Jordan Wight, MSc student
Department of Biology, Memorial University of Newfoundland
I am interested in the interplay of a wide range of biological systems and factors such as animal physiology, biochemistry, ecology, and especially microbial and molecular biology. Field work with Environment and Climate Change Canada in microbial and ecosystem biology furthered my interest into Canadian waters and how elements such as sanitary sources, weather, and a multitude of other factors interconnect and affect the ecosystem as a whole.
LakePulse survey sampling 680 lakes across Canada
Summer 2018: Sampling more than 40 lakes in Newfoundland and Labrador and Nova Scotia (10 weeks).
Summer 2017: I received samples from 209 lakes thanks to the efforts of the five field teams. These 209 lakes were selected for viral investigation, and 50 of which were selected for bacterial investigation.
Research project: Microbial Contamination in Canadian Lakes – Risks for Human and Animal Health
The first major stream of the project is investigating bacterial loads and the presence of antibiotic resistant bacteria. Samples collected from both littoral and index sites will be cultured and several major types of bacterial contamination groups (such as coliforms) will be enumerated. Using these data, we will compare bacterial loads between the two sampling sites within the lakes as well as between lakes to investigate potential differences, particularly investigating lakes of different sizes and varying human impact levels. Bacterial isolates will then be screened for antibiotic resistance to determine prevalence and specific nature of resistance, and particularly related to farming and human impact levels.
The second major stream of the project is investigating the presence of environmental influenza.

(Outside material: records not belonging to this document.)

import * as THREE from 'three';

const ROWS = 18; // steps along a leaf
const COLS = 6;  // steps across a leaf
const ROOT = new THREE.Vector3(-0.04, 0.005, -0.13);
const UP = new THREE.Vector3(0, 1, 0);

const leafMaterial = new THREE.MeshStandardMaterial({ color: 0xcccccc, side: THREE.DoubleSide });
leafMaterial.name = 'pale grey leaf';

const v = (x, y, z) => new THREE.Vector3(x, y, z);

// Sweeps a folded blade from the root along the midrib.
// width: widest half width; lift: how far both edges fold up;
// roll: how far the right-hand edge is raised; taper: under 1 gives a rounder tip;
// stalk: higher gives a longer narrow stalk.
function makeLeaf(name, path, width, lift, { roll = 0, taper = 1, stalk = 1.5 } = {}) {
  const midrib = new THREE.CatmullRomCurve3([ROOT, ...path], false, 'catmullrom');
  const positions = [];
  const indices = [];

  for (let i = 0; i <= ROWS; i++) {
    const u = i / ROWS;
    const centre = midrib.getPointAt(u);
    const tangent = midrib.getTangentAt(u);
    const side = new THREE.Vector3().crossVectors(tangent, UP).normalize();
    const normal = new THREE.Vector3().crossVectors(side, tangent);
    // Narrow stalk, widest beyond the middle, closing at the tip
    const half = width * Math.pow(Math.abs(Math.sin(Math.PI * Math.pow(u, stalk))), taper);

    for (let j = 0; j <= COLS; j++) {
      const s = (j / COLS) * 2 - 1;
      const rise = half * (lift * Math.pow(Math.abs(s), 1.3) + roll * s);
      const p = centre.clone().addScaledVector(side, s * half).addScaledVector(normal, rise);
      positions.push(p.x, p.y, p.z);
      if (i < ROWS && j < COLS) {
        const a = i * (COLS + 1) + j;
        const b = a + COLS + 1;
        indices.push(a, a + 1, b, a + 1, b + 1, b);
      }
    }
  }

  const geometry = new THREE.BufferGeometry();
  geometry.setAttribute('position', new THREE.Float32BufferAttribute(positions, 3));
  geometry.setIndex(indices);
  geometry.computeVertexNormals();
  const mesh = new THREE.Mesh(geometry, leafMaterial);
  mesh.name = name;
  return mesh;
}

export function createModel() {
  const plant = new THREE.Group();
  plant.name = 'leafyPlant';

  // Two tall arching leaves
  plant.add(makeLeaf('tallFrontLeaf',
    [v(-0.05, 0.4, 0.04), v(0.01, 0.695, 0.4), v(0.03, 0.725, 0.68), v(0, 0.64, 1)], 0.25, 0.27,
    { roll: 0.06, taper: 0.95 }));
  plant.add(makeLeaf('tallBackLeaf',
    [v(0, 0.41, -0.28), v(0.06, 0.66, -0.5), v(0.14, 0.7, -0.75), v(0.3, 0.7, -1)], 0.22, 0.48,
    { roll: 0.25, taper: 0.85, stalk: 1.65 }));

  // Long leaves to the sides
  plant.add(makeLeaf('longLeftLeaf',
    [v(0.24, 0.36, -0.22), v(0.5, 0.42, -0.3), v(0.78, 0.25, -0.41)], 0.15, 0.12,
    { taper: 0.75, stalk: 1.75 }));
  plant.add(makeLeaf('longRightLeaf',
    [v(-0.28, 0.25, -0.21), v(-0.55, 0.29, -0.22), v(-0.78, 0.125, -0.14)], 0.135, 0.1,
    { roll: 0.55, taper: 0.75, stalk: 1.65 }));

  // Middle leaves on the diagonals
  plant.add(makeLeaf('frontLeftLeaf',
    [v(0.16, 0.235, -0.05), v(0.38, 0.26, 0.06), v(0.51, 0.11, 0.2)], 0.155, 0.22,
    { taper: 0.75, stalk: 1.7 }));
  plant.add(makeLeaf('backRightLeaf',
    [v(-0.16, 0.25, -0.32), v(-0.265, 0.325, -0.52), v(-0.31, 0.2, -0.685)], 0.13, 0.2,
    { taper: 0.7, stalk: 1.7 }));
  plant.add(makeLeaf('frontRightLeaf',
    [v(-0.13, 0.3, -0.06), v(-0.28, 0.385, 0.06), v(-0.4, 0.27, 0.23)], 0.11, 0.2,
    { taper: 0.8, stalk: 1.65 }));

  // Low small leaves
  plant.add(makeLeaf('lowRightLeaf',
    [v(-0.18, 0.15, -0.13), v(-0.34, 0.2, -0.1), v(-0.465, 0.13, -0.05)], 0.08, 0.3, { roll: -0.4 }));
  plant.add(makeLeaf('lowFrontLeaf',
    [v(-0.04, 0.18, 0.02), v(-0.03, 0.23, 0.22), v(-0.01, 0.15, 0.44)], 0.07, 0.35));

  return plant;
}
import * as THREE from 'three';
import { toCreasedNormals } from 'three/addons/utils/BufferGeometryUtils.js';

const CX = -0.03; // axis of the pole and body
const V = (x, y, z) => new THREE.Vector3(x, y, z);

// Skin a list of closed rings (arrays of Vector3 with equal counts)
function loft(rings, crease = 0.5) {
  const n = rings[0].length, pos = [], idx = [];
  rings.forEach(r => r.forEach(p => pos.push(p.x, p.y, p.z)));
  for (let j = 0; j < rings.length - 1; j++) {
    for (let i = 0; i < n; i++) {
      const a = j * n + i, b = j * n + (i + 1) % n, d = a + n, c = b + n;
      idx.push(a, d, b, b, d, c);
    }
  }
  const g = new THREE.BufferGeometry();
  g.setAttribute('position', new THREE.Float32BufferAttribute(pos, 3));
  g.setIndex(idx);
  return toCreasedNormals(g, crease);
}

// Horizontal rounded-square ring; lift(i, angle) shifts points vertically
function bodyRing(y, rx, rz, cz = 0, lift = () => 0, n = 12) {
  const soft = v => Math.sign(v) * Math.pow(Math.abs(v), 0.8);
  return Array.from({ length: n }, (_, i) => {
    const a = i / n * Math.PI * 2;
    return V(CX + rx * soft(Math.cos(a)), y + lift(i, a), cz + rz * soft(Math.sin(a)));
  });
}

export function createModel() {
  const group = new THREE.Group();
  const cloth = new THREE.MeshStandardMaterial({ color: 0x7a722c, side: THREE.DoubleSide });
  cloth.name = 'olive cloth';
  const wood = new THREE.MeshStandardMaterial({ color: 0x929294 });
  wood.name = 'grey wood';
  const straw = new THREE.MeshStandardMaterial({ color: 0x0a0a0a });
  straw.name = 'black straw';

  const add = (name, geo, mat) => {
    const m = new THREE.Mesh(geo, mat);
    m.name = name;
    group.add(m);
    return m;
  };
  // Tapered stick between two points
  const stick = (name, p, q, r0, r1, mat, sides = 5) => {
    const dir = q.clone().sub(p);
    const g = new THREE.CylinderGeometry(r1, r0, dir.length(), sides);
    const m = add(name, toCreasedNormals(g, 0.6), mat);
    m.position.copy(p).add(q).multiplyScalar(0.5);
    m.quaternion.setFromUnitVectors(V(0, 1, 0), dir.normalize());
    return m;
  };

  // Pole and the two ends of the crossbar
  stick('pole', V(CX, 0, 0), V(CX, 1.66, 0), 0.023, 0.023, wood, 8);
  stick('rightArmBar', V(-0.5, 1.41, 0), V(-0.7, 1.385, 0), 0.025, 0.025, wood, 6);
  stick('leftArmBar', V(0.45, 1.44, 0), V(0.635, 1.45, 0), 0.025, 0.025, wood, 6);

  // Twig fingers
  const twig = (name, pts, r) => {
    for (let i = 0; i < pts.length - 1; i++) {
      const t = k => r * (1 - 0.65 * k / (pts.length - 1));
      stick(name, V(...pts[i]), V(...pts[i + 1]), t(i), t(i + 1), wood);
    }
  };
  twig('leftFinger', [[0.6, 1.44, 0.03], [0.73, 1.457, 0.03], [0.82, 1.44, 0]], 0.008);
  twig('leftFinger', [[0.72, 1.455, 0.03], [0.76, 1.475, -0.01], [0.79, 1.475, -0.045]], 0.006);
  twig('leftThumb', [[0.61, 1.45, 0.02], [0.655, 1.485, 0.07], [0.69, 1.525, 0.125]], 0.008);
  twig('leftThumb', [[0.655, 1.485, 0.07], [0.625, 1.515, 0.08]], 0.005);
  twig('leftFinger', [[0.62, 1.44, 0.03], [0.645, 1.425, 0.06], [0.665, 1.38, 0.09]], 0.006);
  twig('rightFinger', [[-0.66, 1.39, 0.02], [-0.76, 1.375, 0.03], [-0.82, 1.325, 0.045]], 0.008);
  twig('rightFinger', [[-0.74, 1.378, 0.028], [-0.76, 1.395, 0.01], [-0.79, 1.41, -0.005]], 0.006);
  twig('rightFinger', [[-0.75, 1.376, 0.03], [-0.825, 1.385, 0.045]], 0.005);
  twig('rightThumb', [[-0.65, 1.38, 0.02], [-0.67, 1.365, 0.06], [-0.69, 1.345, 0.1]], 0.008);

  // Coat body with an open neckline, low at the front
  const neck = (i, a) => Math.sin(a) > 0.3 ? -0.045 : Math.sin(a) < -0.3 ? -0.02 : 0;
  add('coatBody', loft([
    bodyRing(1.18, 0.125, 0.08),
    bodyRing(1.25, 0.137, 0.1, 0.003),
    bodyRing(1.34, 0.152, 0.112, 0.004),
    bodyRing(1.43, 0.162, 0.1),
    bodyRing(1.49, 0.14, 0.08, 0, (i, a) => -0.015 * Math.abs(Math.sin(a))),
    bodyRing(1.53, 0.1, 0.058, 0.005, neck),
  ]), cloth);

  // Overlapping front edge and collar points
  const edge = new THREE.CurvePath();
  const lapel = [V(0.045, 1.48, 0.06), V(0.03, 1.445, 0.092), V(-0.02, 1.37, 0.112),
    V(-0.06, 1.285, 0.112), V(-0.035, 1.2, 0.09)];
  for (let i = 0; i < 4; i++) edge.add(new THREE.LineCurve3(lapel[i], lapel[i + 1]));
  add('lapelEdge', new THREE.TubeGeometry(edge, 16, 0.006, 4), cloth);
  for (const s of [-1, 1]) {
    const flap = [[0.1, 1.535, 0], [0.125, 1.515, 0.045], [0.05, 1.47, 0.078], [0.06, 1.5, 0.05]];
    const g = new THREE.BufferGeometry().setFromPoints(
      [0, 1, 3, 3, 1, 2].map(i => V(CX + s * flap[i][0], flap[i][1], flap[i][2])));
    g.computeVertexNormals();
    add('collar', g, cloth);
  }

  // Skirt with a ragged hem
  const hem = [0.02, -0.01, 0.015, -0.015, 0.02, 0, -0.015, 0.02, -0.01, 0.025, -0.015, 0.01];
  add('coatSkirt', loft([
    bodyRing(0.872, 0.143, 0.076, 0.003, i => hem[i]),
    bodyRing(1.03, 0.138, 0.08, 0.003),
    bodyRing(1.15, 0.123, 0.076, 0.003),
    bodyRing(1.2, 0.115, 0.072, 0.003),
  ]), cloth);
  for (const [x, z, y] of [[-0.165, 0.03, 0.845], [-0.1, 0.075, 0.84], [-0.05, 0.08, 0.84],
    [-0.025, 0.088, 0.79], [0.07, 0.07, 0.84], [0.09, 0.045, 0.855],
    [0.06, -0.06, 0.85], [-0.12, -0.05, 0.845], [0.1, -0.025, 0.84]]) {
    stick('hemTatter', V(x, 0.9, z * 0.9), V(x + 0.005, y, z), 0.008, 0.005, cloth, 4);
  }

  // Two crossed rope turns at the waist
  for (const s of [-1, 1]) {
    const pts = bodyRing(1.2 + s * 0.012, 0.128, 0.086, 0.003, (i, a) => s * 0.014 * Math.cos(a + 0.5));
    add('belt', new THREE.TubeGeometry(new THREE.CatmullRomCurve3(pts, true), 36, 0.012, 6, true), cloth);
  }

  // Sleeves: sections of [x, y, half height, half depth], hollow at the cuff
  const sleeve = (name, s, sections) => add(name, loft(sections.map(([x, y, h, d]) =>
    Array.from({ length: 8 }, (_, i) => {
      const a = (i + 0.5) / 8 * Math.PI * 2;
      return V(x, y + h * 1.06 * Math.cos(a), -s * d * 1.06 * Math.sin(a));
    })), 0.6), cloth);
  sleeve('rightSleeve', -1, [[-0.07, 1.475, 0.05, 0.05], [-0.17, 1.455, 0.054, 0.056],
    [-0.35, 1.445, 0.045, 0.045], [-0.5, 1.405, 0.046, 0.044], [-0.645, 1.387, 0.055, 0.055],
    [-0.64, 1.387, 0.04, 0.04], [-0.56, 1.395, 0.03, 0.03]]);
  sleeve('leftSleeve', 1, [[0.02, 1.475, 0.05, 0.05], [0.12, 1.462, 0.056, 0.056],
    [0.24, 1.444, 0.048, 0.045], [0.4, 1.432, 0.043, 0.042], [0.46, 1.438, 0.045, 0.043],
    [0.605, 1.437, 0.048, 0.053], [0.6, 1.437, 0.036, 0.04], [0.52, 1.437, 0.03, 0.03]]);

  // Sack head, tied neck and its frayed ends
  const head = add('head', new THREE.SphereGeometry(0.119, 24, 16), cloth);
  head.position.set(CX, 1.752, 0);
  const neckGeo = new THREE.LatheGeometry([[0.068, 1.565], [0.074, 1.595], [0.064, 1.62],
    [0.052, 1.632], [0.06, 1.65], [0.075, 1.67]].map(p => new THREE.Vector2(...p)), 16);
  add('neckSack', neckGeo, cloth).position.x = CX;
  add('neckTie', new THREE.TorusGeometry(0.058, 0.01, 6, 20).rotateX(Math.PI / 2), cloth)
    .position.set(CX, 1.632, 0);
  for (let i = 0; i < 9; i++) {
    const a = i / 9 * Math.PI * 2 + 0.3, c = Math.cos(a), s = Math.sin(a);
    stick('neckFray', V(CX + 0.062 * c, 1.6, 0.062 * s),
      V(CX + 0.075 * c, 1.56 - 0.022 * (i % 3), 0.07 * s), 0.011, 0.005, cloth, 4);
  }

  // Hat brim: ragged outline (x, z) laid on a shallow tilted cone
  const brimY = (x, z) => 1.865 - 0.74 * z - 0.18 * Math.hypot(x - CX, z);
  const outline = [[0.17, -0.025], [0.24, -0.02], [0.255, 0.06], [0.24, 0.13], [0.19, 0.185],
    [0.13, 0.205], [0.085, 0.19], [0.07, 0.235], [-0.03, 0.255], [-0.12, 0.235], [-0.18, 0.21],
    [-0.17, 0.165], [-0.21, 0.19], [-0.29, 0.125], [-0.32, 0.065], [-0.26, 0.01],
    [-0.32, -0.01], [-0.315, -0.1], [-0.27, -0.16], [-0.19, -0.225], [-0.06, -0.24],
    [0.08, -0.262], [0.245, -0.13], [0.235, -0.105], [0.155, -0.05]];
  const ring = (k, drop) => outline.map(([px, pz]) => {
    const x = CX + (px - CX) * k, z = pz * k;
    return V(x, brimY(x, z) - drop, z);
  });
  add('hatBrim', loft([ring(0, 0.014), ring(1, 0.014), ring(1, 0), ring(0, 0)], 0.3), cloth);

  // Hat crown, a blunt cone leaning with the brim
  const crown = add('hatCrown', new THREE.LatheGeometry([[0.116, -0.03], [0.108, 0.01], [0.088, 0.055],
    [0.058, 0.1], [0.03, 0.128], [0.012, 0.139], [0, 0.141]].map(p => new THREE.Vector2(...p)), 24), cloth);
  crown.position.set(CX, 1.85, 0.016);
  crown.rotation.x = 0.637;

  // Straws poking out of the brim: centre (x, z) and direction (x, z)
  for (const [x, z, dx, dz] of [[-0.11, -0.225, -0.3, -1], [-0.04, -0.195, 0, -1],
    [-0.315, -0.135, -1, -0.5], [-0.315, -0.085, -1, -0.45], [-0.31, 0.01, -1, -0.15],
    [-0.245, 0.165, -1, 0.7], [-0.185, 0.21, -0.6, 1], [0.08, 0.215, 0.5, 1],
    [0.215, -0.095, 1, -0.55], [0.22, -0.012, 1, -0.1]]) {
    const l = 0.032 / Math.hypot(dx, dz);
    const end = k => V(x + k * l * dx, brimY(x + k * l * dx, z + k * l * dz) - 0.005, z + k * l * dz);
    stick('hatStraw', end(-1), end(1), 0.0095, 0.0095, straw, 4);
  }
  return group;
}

Influenza virus is passed between animals and can be shed into the environment where it can act as a reservoir for future infections; virus particles are therefore often spread between locations due human interaction and the movement of animals, particularly by migratory birds. Genetic sequences of viruses will be compared to determine phylogenetic similarity of the strains, investigated with respect to physical geography, and in relation to human and animal impacts.
Project start to finish dates: September 2017 to August 2019
Supervisors: Dr. Andrew Lang and Dr. Kapil Tahlan